[Collected data]
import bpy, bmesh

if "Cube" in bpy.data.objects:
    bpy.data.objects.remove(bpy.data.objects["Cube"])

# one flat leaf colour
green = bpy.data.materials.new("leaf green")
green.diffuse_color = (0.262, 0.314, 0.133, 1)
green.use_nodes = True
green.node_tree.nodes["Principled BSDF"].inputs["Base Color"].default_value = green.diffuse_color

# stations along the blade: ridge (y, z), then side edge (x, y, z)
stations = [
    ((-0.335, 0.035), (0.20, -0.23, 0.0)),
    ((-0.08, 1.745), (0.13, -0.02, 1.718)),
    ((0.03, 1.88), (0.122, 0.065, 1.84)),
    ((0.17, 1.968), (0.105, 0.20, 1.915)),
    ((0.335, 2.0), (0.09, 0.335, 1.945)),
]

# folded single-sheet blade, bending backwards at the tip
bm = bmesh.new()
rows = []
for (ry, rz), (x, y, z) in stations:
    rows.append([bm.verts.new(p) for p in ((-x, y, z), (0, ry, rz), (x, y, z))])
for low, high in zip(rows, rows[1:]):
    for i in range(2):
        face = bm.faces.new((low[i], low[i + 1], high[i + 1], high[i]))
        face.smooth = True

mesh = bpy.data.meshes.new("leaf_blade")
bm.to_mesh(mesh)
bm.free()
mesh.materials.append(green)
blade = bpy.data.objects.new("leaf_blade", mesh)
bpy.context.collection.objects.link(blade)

* [Exercise requirements] A word-for-word restatement of the records above from the line containing "face = bm.faces.new((low[i], low[i" to their final line is all the answer should hold.

* [Expected answer]
        face = bm.faces.new((low[i], low[i + 1], high[i + 1], high[i]))
        face.smooth = True

mesh = bpy.data.meshes.new("leaf_blade")
bm.to_mesh(mesh)
bm.free()
mesh.materials.append(green)
blade = bpy.data.objects.new("leaf_blade", mesh)
bpy.context.collection.objects.link(blade)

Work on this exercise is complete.